But the real problem - according to some in attendance at the LBA luncheon at Twin Oaks - is the Latonia Plaza I & II, the large, dated, and under-used shopping center that once was home to a popular Value City Furniture and retail business, and is still owned by that company's holding company - Schottenstein. If that property owner is in no hurry to participate in any new effort to attract strong, new retailers, what would be the point, some asked?
 
"It's obvious that the structure has to come down and we all know the problem with that structure," Kennedy said, arguing that because the owners still collect rent from the Value City, it's not urgent for them. "(Schottenstein) has no incentive to tear the building down."
 
The River City News reached out to the Schottenstein Property Group at its Columbus, Oh. headquarters and when a receptionist answered, a request was made to speak to someone with knowledge of the Latonia properties. Moments later, after being placed on hold, the receptionist hung up the phone without saying anything. Three subsequent phone calls to the company were met with immediate hang-ups without any exchange of words. An email sent to the corporate office was returned as undeliverable.
 
 
Kennedy asked for more emphasis on the Ritte's Corner area. "I am still a firm believer that the five-point area can be developed into shops but it's not gonna happen if we keep going back to the Latonia shopping center," he said.
 
LBA member April Coffee suggested that by pushing to attract new businesses, the city would force Schottenstein's hand.
 
"Let's change their minds for them.
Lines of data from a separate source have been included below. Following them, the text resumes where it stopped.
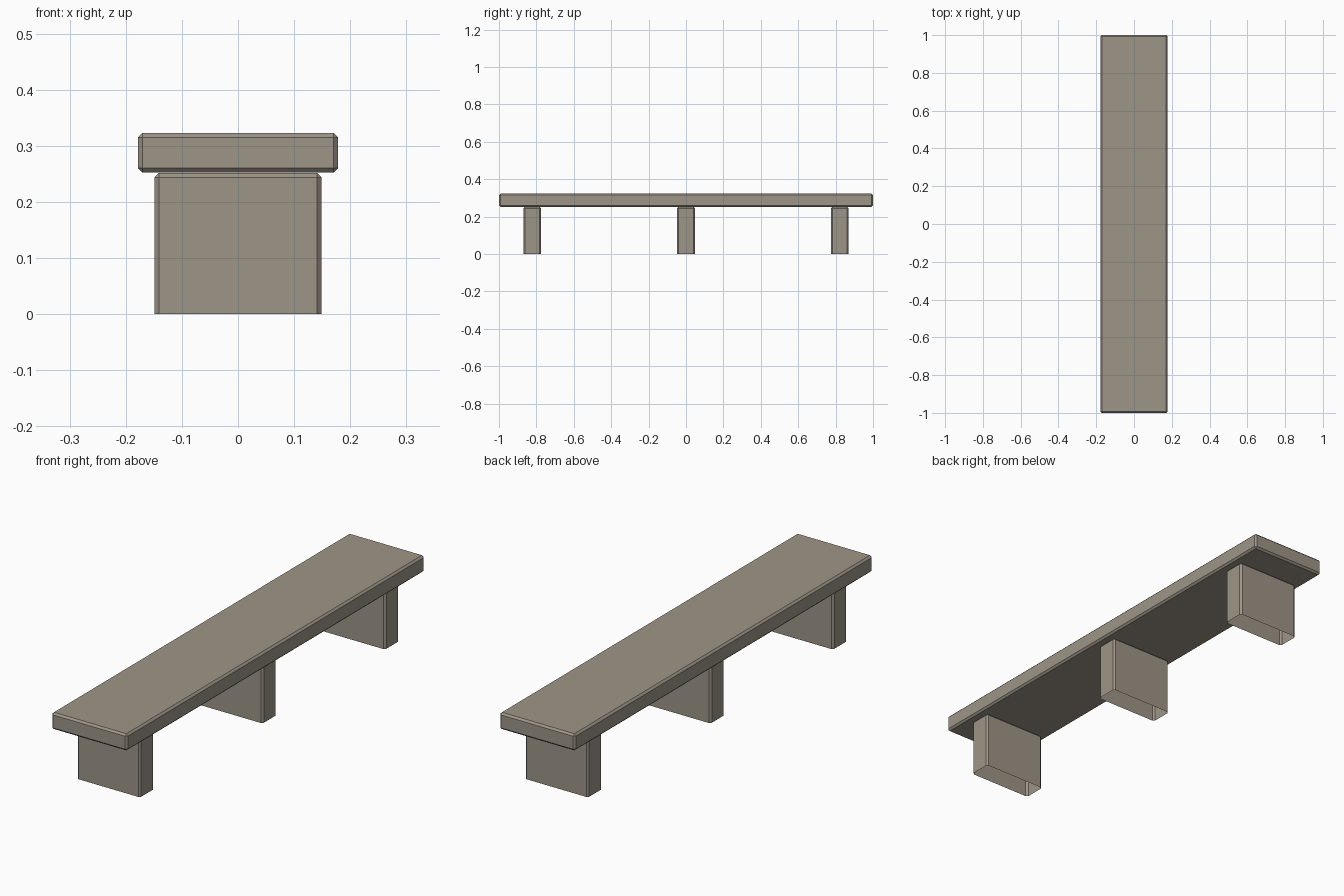
import bpy
import bmesh
from mathutils import Matrix, Vector

cube = bpy.data.objects.get("Cube")
if cube:
    bpy.data.objects.remove(cube, do_unlink=True)

# Stone material
stone = bpy.data.materials.new("warm_grey_stone")
stone.use_nodes = True
colour = (0.34, 0.30, 0.245, 1)
stone.diffuse_color = colour
stone.node_tree.nodes["Principled BSDF"].inputs["Base Color"].default_value = colour


def block(name, size, centre, open_bottom=False):
    """Chamfered block; an open one keeps a sharp rim with no underside."""
    bm = bmesh.new()
    bmesh.ops.create_cube(bm, size=1, matrix=Matrix.Diagonal((*size, 1)))
    rim = -size[2] / 2 + 0.001
    edges = [e for e in bm.edges
             if not (open_bottom and all(v.co.z < rim for v in e.verts))]
    bmesh.ops.bevel(bm, geom=edges, offset=0.008, segments=1,
                    affect='EDGES', clamp_overlap=True)
    if open_bottom:
        under = [f for f in bm.faces if all(v.co.z < rim for v in f.verts)]
        bmesh.ops.delete(bm, geom=under, context='FACES')
    mesh = bpy.data.meshes.new(name)
    bm.to_mesh(mesh)
    bm.free()
    mesh.materials.append(stone)
    obj = bpy.data.objects.new(name, mesh)
    obj.location = Vector(centre)
    bpy.context.collection.objects.link(obj)
    return obj


# Seat slab
block("seat", (0.356, 2.0, 0.071), (0, 0, 0.2875))

# Three hollow supports
for name, y in (("front_leg", -0.822), ("middle_leg", 0), ("back_leg", 0.822)):
    block(name, (0.298, 0.096, 0.2515), (0, y, 0.12575), open_bottom=True)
Let's put some other businesses in and let's make growth be visible in other parts of Latonia and go around it," Coffee said. "Eventually something is going to happen and they are going to have do something (with the shopping center). Let's grow Latonia now, not in the future when they change their minds."

Regardless of plans for the shopping center, Warner said the city will be moving forward with its efforts to attract the suggested companies, which Buxton will contact on Covington's behalf, explaining why the data shows Latonia as an ideal fit for them. The data, Warner said, will also be useful for the city to use when attracting local businesses and regional chains since Buxton only evaluates national ones. 

"We can go to a local or regional company and say, look, we have this data that shows Ritte's Corner is a good place for you," Warner said.

Written by Michael Monks, editor & publisher